━━━ Dataset ━━━

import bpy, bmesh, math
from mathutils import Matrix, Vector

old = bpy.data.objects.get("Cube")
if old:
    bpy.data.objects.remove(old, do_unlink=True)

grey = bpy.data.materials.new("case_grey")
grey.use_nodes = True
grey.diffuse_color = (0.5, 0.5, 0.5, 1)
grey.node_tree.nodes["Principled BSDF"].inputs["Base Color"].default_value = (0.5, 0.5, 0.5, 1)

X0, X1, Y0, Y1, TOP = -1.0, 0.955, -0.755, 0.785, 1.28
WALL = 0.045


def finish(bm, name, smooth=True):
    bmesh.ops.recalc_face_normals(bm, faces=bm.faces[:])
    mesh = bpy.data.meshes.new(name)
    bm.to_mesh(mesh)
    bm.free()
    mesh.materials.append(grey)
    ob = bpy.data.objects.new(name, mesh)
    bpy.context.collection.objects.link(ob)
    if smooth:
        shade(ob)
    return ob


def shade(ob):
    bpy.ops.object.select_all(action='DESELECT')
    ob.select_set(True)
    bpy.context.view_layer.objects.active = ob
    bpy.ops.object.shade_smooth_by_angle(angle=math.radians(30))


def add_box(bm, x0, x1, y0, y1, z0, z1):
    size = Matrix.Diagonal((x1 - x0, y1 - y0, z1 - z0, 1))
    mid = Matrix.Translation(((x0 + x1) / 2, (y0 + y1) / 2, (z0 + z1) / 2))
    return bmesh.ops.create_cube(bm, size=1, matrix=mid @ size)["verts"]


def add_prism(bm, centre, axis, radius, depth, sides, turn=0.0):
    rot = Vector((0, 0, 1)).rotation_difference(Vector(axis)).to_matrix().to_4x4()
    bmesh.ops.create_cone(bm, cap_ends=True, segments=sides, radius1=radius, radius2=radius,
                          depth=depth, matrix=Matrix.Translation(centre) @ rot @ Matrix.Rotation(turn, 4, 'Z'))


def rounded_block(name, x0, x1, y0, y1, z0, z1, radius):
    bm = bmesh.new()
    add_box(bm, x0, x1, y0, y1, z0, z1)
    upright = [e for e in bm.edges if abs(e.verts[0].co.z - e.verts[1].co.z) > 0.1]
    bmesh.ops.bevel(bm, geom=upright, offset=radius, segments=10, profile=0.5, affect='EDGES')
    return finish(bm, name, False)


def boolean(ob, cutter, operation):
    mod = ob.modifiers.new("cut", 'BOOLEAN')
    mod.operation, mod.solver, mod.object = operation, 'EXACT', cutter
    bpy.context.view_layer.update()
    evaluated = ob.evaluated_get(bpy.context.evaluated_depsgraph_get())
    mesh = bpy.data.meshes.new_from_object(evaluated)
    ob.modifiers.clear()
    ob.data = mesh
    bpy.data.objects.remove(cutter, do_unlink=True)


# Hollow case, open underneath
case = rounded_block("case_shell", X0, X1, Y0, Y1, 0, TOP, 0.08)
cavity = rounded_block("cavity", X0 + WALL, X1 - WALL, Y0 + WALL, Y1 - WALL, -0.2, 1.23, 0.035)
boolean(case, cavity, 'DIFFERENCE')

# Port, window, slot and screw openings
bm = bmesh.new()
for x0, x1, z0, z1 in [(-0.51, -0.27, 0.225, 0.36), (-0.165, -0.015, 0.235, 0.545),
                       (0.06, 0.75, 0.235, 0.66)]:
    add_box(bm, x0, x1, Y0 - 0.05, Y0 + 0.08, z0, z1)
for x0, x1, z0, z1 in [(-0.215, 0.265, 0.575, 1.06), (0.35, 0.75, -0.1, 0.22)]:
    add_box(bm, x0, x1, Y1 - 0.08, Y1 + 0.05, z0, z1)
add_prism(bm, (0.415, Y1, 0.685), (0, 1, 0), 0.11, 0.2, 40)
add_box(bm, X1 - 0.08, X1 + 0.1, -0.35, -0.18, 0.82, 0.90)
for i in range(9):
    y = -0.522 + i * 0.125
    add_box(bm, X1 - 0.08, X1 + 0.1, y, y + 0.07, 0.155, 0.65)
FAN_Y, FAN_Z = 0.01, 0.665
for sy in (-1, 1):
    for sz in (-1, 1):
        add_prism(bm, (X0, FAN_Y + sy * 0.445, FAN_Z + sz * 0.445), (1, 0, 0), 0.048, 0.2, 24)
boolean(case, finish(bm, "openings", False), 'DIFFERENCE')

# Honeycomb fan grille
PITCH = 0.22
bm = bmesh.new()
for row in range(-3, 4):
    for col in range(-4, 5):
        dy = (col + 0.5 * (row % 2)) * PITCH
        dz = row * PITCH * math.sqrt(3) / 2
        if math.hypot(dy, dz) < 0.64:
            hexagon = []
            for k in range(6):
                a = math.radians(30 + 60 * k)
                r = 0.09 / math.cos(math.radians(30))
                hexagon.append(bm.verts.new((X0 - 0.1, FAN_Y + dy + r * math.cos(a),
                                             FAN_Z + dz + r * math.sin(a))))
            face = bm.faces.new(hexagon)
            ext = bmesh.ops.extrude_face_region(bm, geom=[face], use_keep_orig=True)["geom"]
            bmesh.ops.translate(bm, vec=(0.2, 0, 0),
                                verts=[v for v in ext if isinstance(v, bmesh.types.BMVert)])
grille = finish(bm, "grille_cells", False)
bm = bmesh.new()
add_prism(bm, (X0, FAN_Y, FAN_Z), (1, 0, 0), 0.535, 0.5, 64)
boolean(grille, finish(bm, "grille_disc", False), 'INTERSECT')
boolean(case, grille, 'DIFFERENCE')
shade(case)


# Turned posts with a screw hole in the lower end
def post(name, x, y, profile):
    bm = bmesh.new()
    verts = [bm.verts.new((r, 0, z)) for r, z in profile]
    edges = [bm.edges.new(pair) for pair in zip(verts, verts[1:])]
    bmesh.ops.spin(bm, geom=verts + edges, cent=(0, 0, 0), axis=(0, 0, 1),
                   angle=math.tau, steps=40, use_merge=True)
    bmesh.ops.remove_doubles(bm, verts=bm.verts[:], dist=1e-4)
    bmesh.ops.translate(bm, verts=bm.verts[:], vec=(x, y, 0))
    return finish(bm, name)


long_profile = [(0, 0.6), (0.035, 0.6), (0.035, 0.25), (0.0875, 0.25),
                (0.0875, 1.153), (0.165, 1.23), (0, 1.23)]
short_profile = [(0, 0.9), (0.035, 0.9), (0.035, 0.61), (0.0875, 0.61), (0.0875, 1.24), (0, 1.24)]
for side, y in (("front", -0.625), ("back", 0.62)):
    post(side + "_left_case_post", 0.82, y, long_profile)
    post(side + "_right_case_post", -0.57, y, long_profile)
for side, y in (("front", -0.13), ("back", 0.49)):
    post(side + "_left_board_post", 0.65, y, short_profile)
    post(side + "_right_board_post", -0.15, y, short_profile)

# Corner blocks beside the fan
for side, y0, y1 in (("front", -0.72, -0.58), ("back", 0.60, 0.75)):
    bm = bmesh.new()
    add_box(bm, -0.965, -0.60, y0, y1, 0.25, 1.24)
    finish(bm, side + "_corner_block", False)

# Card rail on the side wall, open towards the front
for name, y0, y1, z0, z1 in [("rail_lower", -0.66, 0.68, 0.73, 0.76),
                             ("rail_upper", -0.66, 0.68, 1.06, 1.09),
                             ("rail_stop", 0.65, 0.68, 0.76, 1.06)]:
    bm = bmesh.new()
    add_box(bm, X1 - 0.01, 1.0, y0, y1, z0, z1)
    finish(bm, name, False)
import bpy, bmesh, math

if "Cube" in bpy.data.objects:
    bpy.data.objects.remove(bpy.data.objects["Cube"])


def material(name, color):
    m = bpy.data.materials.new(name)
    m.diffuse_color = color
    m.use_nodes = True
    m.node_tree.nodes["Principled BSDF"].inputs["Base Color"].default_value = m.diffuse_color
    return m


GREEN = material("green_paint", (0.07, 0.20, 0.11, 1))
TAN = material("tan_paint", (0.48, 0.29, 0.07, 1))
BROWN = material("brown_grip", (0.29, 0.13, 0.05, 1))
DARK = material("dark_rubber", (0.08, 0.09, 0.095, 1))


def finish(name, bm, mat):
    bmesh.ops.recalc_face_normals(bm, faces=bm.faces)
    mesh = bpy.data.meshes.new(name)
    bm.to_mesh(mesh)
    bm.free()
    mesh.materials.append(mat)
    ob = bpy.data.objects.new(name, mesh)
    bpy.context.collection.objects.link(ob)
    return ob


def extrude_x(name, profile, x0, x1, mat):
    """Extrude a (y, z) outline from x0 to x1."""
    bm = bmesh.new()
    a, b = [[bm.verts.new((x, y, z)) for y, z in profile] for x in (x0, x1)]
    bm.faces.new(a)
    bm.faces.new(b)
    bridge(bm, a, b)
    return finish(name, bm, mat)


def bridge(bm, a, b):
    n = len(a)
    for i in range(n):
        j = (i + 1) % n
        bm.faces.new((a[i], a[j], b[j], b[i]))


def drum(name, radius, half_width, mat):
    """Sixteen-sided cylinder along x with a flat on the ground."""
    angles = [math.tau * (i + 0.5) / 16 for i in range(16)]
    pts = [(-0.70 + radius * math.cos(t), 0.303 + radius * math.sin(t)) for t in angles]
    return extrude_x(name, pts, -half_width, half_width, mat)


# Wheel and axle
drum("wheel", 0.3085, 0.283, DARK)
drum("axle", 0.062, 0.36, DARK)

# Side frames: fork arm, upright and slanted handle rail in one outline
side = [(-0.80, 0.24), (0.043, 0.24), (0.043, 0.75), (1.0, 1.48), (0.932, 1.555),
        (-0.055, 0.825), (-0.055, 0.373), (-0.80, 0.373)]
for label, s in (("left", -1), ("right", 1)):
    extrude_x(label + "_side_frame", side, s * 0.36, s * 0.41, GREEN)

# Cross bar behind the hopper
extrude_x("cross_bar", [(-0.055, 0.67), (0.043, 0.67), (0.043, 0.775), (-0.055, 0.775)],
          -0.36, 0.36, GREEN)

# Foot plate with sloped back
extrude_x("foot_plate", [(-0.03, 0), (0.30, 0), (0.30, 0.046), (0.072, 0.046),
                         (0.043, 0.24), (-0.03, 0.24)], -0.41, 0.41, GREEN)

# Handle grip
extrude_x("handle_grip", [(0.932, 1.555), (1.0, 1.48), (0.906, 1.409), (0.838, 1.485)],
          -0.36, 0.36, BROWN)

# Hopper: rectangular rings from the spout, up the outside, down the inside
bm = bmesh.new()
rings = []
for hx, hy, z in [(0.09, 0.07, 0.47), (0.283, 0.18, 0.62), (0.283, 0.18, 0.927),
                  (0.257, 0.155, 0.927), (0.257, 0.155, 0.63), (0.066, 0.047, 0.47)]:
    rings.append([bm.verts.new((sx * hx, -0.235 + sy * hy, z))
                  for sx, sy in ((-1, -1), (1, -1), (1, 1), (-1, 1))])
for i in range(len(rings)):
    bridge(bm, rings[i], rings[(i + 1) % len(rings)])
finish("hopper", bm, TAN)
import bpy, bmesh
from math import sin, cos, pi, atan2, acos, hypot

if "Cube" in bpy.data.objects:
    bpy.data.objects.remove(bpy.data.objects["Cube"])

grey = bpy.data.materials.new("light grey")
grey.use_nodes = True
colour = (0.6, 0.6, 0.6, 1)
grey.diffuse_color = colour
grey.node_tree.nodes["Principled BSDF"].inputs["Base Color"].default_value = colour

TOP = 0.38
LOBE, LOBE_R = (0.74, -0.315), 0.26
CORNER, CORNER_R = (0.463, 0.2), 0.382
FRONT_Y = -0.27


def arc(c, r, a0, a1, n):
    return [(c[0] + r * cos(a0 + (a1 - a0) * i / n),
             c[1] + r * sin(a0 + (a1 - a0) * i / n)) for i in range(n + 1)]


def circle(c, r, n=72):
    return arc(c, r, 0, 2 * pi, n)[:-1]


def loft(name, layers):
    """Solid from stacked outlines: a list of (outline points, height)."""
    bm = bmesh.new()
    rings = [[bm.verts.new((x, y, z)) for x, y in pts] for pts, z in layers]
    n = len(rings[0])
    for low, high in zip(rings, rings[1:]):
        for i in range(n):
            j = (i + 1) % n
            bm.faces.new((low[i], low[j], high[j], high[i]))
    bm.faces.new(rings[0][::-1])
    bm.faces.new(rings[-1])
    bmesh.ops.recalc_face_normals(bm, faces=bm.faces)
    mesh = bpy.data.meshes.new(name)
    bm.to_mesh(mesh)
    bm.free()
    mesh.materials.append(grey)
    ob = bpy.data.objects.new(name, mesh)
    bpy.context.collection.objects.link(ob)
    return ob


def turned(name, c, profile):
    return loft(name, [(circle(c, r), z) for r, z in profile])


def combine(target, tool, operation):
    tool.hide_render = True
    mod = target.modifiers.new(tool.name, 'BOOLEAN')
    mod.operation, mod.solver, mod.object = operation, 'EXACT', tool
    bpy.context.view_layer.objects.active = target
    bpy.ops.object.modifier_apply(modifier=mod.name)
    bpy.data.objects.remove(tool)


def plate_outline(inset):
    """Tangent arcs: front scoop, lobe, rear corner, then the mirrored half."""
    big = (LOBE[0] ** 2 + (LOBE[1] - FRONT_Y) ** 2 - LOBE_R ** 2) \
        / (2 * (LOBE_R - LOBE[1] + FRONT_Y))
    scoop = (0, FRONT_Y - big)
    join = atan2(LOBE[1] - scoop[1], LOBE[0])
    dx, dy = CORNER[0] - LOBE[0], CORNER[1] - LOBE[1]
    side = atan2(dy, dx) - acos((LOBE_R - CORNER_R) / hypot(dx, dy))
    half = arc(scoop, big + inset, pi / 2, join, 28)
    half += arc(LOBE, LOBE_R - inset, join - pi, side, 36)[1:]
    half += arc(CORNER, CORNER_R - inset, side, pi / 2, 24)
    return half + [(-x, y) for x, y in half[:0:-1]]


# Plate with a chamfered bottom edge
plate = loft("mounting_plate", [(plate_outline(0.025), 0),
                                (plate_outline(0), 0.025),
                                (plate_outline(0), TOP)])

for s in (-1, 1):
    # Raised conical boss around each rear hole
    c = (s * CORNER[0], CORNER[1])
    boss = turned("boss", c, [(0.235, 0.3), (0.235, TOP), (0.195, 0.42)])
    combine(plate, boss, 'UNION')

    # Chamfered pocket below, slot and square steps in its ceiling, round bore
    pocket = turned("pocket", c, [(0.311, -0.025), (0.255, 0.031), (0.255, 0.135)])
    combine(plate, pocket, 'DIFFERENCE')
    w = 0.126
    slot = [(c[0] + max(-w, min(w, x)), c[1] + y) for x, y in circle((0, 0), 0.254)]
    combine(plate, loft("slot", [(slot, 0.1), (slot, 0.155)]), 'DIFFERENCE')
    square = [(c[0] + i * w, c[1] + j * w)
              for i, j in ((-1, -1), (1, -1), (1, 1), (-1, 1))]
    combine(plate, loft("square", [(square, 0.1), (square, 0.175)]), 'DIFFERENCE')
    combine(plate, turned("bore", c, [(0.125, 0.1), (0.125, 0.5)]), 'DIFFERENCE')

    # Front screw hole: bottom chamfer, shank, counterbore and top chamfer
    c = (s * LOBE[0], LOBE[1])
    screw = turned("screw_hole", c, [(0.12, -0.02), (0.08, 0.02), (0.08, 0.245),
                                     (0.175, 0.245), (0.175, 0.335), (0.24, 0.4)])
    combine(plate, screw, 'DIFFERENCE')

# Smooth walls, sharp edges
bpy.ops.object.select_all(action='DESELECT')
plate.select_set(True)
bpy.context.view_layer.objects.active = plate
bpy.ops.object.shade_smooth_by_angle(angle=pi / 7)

━━━

Using the records above, state how many lines contain "target"; a single number is the whole answer.

3